# show that $\frac{1}{2}\cdot \sum\limits _{k=0}^{\infty }\:\frac{k^2}{k!}\:=e$

how do I show that

$$\frac{1}{2}\cdot \sum _{k=0}^{\infty }\:\frac{k^2}{k!}\:=e$$

I don't know how to manage the product inside the sum in order to calculate the sigma. any hints? thanks

• Too many parentheses make reading cumbersome. I also changed your index $\;x\;$ to index $\;k\;$ . I think $\;x\;$ makes things a little more confusing. Feb 10, 2019 at 14:08
• Is there anything which could be improved which prevents you from accepting one of the given answers? May 19, 2019 at 18:39
• forgot to do so, just did. May 22, 2019 at 21:51

Notice that:

$$\frac{0^2}{0!} = 0, \frac{1^2}{1!} = 1.$$

Then: $$\frac{1}{2} \sum _{k=0}^{\infty }\:\frac{k^2}{k!} = \frac{1}{2}\left(0 + 1 + \sum _{k=2}^{\infty }\frac{k^2}{k!}\right).$$

Therefore:

$$\frac{1}{2} \sum _{k=0}^{\infty }\:\frac{k^2}{k!} = \frac{1}{2}\left(1 + \sum _{k=2}^{\infty }\frac{1}{(k-1)!} + \sum _{k=2}^{\infty }\frac{1}{(k-2)!}\right) = \\ = \frac{1}{2}\left(1 + \sum _{j=1}^{\infty }\frac{1}{j!} + \sum _{h=0}^{\infty }\frac{1}{h!}\right),$$

where $$j= k-1$$ in the first sum, and $$h = k-2$$ in the second.

Finally: $$\frac{1}{2}\left(1 + \sum _{j=0}^{\infty }\frac{1}{j!} - 1 + \sum_{h=0}^{\infty }\frac{1}{h!}\right) = \\ = \frac{1}{2}\left(1 + e - 1 + e\right) = e.$$

As a final remark, notice that, in this way, we avoid to deal with the factorial of a negative integer.

• thank you for the explanation Feb 10, 2019 at 14:14

$$e^x=\sum_{k=0}^\infty \frac{x^k}{k!}\implies \frac{\mathrm d}{\mathrm dx}e^x = \frac{\mathrm d}{\mathrm dx}\sum_{k=0}^\infty \frac{x^k}{k!}\implies e^x=\sum_{k=0}^\infty \frac{k}{k!}x^{k-1}$$

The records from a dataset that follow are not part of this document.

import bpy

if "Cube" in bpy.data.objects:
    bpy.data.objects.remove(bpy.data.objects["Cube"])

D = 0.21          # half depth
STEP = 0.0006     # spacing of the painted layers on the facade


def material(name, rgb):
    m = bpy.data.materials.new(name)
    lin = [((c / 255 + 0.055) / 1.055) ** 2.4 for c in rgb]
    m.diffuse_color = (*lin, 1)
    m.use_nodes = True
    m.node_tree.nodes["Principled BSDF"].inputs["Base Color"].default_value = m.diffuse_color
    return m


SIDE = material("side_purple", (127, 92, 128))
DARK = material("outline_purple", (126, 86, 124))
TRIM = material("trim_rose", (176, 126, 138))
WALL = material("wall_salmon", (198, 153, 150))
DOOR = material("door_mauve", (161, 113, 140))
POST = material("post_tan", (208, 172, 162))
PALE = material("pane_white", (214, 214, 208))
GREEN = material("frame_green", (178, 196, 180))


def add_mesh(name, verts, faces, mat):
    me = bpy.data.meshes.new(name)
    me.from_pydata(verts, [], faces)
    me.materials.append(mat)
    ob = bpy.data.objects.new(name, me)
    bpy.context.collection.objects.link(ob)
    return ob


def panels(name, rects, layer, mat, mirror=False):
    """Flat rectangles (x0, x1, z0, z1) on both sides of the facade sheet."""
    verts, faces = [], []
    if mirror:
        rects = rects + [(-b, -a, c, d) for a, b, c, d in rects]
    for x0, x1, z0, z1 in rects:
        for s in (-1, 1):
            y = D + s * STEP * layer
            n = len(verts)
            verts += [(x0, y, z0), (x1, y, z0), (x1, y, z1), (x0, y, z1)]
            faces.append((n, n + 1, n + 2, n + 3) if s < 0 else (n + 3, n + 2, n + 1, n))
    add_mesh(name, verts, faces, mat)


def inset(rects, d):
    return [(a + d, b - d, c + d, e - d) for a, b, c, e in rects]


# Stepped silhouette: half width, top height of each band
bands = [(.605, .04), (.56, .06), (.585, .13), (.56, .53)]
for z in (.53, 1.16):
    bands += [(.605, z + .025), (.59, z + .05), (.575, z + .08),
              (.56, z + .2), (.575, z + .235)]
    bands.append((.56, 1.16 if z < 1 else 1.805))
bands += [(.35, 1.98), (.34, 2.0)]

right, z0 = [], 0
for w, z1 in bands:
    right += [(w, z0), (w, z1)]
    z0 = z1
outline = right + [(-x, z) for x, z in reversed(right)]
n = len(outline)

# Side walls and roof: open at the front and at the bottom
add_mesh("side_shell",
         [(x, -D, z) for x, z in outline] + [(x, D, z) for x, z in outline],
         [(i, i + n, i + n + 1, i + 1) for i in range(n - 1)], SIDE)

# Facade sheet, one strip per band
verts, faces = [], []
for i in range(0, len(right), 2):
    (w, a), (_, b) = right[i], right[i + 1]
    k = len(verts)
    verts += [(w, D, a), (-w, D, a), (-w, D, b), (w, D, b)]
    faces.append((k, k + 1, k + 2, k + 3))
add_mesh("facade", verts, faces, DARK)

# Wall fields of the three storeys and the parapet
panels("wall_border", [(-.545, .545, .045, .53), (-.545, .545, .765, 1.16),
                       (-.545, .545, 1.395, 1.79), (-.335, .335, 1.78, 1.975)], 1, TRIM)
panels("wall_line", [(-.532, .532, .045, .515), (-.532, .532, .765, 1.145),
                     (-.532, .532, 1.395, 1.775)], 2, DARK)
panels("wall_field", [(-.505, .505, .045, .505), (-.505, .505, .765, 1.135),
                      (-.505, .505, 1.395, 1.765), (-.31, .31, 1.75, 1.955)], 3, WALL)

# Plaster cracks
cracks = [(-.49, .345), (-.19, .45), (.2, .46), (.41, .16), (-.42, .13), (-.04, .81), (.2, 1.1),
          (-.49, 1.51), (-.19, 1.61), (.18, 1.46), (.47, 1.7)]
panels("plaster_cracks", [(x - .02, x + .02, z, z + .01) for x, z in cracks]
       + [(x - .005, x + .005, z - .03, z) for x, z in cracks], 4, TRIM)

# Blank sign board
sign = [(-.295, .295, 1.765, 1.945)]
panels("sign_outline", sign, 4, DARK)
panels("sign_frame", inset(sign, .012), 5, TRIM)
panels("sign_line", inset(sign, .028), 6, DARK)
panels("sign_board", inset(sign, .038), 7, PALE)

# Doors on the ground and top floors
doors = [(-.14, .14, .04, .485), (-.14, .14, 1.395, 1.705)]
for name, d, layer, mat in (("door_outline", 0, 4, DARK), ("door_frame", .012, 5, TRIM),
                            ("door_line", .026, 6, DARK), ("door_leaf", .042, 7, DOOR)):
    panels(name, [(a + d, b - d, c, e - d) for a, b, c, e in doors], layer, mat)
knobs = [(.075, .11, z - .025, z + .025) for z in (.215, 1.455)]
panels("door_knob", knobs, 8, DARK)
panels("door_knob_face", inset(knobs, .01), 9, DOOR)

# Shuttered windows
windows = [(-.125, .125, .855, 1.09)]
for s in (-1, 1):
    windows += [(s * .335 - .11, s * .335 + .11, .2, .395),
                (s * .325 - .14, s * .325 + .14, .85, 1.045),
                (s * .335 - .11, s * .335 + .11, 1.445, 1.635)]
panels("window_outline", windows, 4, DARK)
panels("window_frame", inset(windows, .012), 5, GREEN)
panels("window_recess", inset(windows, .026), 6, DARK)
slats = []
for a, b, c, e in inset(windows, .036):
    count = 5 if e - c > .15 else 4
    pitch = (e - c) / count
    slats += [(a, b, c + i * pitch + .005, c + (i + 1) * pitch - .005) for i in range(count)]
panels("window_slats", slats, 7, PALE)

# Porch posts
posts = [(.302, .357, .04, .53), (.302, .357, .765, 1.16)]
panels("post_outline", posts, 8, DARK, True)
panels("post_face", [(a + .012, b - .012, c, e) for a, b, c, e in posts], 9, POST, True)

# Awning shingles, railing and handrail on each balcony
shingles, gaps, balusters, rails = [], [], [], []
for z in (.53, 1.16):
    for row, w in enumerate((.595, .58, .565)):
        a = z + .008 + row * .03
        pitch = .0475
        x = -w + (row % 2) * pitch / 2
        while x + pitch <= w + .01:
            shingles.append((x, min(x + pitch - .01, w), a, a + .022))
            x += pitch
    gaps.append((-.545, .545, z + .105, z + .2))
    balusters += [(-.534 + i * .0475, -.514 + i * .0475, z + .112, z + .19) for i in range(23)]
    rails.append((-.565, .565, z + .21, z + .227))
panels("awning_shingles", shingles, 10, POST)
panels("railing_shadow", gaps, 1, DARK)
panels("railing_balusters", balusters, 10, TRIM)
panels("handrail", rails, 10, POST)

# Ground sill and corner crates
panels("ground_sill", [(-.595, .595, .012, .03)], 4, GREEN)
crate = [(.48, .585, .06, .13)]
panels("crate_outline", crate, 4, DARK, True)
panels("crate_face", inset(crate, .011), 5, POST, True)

$$xe^x=\sum_{k=0}^\infty \frac{k}{k!}x^k\implies\frac{\mathrm d}{\mathrm dx}xe^x=\frac{\mathrm d}{\mathrm dx}\sum_{k=0}^\infty \frac{k}{k!}x^k\implies (x+1)e^x =\sum_{k=0}^\infty \frac{k^2}{k!}x^{k-1}$$

$$\therefore~(1+1)e^1=\sum_{k=0}^\infty \frac{k^2}{k!}1^{k-1}$$

$$\therefore~\frac12\sum_{k=0}^\infty \frac{k^2}{k!}=e$$

• +1. This avoid to deal with the factorial of a negative number. Feb 10, 2019 at 14:24

Hint:$$\dfrac{k^2}{k!}=\dfrac{k}{(k-1)!}=\dfrac{k-1}{(k-1)!}+\dfrac{1}{(k-1)!}.$$

• thank you, that's what I needed Feb 10, 2019 at 14:14
• @chendoytshman You welcome :) Feb 10, 2019 at 14:19

Hint:

Consider $$k^2=k(k-1)+k.$$

• that's what I needed, thank you Feb 10, 2019 at 14:14

We have $$xe^x = \sum_{k=0}^\infty \frac{x^{k+1}}{k!} = \sum_{k=1}^\infty \frac{x^k}{(k-1)!} = \sum_{k=1}^\infty \frac{kx^k}{k!}$$ so taking the derivative yields $$e^x(x+1) = \sum_{k=1}^\infty \frac{k^2x^{k-1}}{k!}$$

Plugging $$x = 1$$ finally gives $$\sum_{k=0}^\infty \frac{k^2}{k!} = \sum_{k=1}^\infty \frac{k^2}{k!} = e^1(1+1) = 2e$$